(Stored data entries)
------

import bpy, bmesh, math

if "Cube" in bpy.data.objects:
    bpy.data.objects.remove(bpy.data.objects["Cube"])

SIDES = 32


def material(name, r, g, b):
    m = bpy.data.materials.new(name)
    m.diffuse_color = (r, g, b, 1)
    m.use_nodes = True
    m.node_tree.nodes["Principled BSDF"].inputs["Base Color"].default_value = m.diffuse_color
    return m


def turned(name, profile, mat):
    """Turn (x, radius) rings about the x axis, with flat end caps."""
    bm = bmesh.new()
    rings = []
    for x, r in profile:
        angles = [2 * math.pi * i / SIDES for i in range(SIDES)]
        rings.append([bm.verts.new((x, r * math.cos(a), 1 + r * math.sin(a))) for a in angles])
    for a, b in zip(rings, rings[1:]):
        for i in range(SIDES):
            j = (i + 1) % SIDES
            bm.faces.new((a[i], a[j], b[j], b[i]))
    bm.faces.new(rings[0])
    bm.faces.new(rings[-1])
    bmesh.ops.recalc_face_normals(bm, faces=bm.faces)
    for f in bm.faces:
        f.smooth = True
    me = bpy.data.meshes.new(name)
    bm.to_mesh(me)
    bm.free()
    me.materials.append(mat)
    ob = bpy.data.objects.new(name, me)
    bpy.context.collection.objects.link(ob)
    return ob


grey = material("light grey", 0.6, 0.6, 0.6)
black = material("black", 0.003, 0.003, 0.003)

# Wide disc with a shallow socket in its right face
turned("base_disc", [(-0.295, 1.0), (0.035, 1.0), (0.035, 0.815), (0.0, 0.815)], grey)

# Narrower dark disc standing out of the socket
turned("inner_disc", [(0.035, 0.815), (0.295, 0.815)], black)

------

Lines from the one containing "bm.faces.new(rings[-1])" to the end of the data are to be printed exactly, including the first and last.

    bm.faces.new(rings[-1])
    bmesh.ops.recalc_face_normals(bm, faces=bm.faces)
    for f in bm.faces:
        f.smooth = True
    me = bpy.data.meshes.new(name)
    bm.to_mesh(me)
    bm.free()
    me.materials.append(mat)
    ob = bpy.data.objects.new(name, me)
    bpy.context.collection.objects.link(ob)
    return ob


grey = material("light grey", 0.6, 0.6, 0.6)
black = material("black", 0.003, 0.003, 0.003)

# Wide disc with a shallow socket in its right face
turned("base_disc", [(-0.295, 1.0), (0.035, 1.0), (0.035, 0.815), (0.0, 0.815)], grey)

# Narrower dark disc standing out of the socket
turned("inner_disc", [(0.035, 0.815), (0.295, 0.815)], black)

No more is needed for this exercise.